As I write this, I am listening to Wednesday's oral argument at the Supreme Court over the legality of President Trump's super-"watered-down" travel ban and wondering, not for the first time, why audio recordings of all arguments aren't streamed on the same day. There really is no good no answer.
It's important to realize how unusual it is that the public can hear arguments in the case of Trump vs. Hawaii on the same day the lawyers made them, albeit on a slightly delay. As Gabe Roth of Fix the Court notes, this is the first time the court has released audio on the same day since April 28, 2015, the day of the argument in Obergefell vs. Hodges, the same-sex marriage case.
Audio recordings of every other argument in the interim have been posted on the court's website on Friday, two to four days after lawyers made their case before the justices. (The court hears arguments on Mondays, Tuesdays and Wednesdays during a sitting, and transcripts are posted on the same day.)
Admittedly, Wednesday's argument, like the one in Obergefell, is unusually newsworthy. But since when are Supreme Court justices editors or news directors? Why not post the audio of every argument on the same day, and allow professional journalists to decide whether excerpts are worth including in the nightly news?
Ah, but what about the concern some justices are said to have about same-day audio resulting in misleading sound bites being retailed in the evening news? But if that's their objection, why allow same-day audio for the rare "high-profile" case such as those involving the travel ban, same-sex marriage or the constitutionality of the Affordable Care Act?
(It was the March 27, 2012, arguments in the Obamacare case that produced one of the most famous Supreme Court sound bites — then-Justice Antonin Scalia's comparison of the healthcare law's individual mandate with a hypothetical law forcing people to buy broccoli.)
Making an exception for "high-profile" cases is also hard to reconcile with one of the other stock arguments against same-day audio: that lawyers who know their words might appear on the TV news will be tempted to grandstand. If you're inclined to showboat, wouldn't you do it precisely in those marquee cases?
One possible explanation for the court's decision to allow same-day audio for the travel ban case is that it was asked to do by Sen. Ted Cruz (R-Texas), the chairman of the Senate Judiciary Committee's subcommittee on the Constitution, and his Democratic counterpart, Sen. Mazie Hirono of Hawaii. In a letter to Chief Justice John G. Roberts Jr. in March, the senators cited "heightened national interest" in the case as a reason for same-day audio. But since when does the court do Congress' bidding?
Any way you look at it, the court's selective policy on same-day audio makes no sense. If citizens can read the arguments on the day they are made, they ought to be able to listen to them — whether the case is "high-profile" or snore-inducing.

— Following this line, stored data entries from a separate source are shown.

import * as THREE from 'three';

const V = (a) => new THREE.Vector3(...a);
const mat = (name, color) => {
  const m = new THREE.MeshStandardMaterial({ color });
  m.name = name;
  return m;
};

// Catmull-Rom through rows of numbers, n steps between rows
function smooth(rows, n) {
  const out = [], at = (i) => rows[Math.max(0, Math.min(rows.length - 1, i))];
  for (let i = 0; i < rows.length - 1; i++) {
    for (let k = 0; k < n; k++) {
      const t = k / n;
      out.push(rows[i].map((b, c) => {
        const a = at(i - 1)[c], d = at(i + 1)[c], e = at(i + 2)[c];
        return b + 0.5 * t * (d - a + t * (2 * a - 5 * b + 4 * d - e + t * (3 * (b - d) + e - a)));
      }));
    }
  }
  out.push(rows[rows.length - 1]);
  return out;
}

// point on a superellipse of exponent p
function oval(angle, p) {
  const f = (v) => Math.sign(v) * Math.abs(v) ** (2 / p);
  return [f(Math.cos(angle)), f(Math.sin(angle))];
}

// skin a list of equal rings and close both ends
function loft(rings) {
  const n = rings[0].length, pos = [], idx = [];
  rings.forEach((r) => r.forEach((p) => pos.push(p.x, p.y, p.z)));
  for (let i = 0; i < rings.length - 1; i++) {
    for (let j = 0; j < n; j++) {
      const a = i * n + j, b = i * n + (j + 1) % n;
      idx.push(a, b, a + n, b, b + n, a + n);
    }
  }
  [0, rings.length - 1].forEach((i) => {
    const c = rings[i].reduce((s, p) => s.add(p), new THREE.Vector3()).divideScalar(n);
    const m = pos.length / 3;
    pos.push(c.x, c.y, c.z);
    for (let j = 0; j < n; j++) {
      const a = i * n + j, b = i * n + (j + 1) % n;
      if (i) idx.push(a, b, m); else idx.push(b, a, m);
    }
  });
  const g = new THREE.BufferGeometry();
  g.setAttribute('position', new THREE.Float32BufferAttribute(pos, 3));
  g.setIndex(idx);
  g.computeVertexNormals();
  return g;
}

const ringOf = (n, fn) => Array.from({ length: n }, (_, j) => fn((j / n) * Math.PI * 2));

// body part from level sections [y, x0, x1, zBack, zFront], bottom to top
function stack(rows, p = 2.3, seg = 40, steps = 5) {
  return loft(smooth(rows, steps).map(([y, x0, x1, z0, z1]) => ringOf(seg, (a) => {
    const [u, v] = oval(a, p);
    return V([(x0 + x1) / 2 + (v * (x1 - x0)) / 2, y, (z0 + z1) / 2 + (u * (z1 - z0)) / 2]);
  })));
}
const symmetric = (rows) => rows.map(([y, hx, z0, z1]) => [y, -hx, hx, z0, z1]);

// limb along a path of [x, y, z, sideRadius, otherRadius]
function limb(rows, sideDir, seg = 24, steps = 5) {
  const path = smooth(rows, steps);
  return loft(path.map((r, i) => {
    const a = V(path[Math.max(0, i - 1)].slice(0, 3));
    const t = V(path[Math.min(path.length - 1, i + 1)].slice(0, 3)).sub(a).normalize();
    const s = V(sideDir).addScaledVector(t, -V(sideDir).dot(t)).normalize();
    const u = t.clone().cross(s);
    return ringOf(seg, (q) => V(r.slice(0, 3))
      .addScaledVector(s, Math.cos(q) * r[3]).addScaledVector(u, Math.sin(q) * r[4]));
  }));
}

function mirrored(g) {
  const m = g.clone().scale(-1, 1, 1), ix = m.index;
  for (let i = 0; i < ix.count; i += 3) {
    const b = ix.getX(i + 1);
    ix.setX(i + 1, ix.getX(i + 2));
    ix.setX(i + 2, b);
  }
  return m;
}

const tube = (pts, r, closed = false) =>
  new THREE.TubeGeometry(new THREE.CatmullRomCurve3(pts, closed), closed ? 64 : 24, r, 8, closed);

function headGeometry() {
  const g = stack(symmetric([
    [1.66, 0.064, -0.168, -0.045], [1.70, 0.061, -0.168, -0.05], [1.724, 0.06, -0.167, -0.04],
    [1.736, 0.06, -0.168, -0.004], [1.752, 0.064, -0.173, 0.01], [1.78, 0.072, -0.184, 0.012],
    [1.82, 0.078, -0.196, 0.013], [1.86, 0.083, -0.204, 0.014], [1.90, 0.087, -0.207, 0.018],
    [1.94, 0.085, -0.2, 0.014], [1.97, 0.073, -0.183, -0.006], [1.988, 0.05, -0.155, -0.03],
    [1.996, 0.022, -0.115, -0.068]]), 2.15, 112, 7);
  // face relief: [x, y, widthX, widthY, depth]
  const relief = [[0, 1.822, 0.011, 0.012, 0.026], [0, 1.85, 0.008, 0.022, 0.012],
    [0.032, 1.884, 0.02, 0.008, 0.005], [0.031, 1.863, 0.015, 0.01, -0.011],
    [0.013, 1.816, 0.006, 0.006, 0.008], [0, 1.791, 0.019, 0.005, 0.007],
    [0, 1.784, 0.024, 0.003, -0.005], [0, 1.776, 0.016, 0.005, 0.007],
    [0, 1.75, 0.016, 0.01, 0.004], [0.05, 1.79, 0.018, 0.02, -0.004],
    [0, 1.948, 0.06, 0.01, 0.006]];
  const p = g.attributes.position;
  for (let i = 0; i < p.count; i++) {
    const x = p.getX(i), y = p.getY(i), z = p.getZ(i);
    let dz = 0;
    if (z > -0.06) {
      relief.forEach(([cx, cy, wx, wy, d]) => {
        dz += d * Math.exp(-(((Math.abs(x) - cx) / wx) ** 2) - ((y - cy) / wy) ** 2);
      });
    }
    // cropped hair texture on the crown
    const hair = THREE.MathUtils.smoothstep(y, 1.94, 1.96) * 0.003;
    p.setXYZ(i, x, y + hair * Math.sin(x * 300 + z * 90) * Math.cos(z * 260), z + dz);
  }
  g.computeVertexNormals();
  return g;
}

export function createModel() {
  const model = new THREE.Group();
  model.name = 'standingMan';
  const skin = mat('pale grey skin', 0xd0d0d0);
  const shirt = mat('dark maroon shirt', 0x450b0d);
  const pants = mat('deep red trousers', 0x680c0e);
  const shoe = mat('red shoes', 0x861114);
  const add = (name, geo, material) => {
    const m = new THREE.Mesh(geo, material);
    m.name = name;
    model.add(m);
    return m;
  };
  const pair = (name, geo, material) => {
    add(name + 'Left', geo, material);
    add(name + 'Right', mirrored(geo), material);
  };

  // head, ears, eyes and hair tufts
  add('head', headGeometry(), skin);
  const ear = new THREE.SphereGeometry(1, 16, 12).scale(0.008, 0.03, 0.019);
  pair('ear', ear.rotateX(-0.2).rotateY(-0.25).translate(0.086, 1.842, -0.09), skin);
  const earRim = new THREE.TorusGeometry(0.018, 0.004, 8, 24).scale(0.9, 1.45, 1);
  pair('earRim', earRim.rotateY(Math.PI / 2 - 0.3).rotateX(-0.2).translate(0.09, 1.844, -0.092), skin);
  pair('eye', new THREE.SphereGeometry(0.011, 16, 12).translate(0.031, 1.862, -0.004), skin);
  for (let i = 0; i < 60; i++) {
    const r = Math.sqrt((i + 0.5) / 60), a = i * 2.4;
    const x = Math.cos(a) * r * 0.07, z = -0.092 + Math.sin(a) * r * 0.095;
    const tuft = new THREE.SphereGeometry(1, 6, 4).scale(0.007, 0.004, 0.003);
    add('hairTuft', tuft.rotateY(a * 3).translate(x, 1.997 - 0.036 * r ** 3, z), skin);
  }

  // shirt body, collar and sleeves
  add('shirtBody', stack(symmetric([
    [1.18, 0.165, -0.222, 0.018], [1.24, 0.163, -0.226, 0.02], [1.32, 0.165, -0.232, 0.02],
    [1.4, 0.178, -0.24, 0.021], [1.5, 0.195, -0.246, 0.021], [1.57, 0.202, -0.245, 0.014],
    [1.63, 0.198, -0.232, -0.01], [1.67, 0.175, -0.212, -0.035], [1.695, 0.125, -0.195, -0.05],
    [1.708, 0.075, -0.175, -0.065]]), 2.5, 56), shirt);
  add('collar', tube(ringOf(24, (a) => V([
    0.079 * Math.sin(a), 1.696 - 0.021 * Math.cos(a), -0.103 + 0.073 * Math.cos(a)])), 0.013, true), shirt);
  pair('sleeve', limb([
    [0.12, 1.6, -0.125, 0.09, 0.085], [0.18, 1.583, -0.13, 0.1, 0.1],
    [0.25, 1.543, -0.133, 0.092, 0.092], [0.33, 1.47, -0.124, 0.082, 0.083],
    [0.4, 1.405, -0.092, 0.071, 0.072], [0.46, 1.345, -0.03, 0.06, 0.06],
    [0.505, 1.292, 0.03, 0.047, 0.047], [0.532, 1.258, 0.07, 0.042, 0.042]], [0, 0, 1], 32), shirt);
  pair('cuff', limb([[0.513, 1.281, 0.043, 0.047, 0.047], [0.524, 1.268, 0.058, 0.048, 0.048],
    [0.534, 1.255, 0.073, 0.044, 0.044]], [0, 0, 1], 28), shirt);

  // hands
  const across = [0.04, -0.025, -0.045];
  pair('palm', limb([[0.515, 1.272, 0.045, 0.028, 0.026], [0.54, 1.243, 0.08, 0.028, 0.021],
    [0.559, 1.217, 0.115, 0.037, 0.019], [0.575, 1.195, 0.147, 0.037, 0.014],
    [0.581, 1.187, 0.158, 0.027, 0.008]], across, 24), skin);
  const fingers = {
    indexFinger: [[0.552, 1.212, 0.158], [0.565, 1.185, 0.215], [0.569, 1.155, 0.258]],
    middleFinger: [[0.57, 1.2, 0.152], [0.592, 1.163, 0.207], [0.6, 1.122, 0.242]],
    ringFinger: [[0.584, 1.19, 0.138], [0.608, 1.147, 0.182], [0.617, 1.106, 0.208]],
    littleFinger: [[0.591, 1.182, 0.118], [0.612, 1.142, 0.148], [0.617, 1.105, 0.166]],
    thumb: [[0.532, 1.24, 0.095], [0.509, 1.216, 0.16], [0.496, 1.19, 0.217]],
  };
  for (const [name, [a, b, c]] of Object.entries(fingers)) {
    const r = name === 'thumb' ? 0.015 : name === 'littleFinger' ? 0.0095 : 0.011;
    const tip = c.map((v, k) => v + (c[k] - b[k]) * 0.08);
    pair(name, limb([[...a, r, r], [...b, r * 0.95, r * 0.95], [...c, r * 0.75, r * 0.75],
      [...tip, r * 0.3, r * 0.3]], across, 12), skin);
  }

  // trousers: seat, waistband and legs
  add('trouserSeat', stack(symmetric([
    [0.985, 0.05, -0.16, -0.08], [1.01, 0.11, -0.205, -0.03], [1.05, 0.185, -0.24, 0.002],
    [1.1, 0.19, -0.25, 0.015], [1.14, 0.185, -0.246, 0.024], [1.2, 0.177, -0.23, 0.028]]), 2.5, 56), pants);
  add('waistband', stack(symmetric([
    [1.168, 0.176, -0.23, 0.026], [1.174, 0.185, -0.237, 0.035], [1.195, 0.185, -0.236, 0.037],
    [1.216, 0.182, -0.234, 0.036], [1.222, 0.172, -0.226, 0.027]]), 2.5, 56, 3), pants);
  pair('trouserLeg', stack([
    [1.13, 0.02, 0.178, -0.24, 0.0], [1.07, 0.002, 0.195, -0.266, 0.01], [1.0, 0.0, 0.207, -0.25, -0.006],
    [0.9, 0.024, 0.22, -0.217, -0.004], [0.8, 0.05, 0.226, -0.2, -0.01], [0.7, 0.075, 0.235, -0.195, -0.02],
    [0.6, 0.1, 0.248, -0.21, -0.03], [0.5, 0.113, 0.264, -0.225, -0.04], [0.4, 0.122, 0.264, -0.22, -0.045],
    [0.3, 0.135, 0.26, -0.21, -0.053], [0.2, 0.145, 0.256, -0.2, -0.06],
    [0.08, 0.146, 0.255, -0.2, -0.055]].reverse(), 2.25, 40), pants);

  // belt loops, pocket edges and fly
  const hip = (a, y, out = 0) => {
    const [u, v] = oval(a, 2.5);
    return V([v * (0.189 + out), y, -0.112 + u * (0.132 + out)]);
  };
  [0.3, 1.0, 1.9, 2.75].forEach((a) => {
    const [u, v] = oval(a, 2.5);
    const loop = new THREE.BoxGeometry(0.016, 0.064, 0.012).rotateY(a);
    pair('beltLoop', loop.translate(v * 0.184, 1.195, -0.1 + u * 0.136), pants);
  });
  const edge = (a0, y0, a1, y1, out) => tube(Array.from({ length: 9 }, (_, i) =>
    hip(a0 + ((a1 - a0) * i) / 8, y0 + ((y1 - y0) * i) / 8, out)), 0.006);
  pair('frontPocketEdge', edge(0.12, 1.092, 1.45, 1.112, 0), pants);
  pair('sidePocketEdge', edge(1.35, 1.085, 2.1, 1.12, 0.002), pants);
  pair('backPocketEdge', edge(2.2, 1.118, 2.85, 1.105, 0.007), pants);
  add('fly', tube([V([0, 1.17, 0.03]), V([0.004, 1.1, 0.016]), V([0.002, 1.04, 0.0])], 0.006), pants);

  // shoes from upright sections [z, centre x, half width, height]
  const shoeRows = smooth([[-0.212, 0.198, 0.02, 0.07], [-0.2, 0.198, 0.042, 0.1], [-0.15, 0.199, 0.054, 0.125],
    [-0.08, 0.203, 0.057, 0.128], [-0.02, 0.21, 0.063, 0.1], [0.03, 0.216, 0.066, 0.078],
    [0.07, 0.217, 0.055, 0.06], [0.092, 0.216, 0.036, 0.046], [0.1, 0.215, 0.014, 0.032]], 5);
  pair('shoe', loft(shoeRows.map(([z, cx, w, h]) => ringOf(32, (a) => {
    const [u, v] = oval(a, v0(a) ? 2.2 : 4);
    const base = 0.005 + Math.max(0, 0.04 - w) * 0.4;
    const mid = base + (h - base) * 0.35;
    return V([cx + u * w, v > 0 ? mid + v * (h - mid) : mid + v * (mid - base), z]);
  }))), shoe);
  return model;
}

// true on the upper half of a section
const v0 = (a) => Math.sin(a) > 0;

And, for the record, my bet for evening-news sound bite is this exchange between Justice Elena Kagan and Solicitor Gen. Noel Francisco:
KAGAN: General, this is a[n] out-of-the-box kind of president in my hypothetical. And —
FRANCISCO: We — we — we don't have those, Your Honor.
You can listen to it here.